* **EXERCISE MATERIAL**
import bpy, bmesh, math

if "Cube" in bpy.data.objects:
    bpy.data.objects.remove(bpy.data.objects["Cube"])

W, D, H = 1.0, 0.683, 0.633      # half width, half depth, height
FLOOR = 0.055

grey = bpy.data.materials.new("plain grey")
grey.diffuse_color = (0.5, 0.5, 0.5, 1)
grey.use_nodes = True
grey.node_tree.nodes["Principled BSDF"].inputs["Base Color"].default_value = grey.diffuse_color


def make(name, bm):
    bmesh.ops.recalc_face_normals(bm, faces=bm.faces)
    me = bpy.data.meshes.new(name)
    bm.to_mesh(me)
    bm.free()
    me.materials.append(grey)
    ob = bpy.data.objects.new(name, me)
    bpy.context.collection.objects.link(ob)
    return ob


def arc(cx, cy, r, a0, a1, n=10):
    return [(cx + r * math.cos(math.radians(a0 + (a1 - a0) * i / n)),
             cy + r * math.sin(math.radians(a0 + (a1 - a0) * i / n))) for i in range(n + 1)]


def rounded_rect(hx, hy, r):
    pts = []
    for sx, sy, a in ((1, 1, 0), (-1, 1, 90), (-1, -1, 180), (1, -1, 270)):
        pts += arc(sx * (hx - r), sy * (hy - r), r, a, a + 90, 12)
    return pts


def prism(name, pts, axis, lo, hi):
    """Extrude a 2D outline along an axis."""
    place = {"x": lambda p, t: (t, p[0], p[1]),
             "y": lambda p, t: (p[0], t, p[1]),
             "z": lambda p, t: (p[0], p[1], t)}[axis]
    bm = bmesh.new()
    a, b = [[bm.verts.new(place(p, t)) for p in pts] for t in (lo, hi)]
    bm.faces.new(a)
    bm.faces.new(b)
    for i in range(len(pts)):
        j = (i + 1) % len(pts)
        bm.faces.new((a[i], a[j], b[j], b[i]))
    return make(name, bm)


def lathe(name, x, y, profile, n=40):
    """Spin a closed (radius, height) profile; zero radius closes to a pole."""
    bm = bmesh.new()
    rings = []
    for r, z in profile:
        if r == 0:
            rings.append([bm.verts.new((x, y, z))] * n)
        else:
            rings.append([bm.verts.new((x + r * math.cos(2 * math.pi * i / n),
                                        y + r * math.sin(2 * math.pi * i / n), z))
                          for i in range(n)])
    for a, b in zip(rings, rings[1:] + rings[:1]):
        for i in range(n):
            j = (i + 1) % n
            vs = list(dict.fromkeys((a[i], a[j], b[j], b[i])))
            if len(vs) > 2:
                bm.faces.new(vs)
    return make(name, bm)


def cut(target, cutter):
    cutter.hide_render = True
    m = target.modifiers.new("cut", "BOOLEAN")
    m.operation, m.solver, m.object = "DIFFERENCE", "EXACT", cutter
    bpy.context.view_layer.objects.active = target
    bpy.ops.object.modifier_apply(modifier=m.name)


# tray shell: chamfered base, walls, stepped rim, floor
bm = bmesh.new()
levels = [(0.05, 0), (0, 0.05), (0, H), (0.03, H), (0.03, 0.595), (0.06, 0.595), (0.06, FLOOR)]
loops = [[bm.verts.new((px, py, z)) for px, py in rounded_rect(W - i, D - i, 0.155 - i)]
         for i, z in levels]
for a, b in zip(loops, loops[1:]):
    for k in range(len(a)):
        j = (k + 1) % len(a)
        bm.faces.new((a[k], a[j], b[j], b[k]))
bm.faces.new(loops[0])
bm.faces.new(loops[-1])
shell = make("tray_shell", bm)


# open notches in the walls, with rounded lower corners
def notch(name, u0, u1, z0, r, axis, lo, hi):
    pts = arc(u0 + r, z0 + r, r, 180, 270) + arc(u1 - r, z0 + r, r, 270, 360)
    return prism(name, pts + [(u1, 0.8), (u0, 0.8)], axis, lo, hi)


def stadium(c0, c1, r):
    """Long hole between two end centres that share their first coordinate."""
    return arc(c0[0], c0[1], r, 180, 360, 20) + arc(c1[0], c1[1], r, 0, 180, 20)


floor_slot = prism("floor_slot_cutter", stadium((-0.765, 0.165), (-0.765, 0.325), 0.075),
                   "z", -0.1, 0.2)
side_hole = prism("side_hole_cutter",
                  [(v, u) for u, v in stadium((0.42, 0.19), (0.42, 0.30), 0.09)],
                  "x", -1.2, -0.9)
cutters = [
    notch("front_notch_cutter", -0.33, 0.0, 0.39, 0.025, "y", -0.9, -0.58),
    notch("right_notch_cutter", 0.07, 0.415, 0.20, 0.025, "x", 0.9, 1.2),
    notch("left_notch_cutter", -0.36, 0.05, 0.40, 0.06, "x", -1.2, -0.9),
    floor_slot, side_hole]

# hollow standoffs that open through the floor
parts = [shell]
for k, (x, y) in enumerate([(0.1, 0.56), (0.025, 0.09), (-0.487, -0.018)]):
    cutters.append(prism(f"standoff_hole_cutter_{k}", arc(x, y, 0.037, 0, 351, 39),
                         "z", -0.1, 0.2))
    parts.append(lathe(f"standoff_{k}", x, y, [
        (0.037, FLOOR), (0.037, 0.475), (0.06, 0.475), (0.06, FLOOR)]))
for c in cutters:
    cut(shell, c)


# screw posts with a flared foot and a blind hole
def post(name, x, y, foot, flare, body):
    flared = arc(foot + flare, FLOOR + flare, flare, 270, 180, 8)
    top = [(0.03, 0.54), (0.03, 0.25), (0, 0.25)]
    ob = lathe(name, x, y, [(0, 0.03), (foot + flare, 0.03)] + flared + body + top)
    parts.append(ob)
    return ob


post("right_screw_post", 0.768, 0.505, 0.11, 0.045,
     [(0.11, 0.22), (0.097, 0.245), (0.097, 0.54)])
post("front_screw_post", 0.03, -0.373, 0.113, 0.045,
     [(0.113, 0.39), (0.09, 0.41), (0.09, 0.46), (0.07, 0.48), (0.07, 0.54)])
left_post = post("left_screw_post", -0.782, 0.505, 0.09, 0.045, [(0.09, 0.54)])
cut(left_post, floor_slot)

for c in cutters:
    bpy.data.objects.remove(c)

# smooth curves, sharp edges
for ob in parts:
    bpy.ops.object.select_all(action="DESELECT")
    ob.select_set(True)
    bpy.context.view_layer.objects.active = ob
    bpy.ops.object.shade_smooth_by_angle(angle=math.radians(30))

* **WHAT TO PRODUCE**
The answer should contain nothing except the lines from the one with "bpy.context.view_layer.objects.active = ob" to the end of the material above, each given again exactly.

* **YOUR RESPONSE**
    bpy.context.view_layer.objects.active = ob
    bpy.ops.object.shade_smooth_by_angle(angle=math.radians(30))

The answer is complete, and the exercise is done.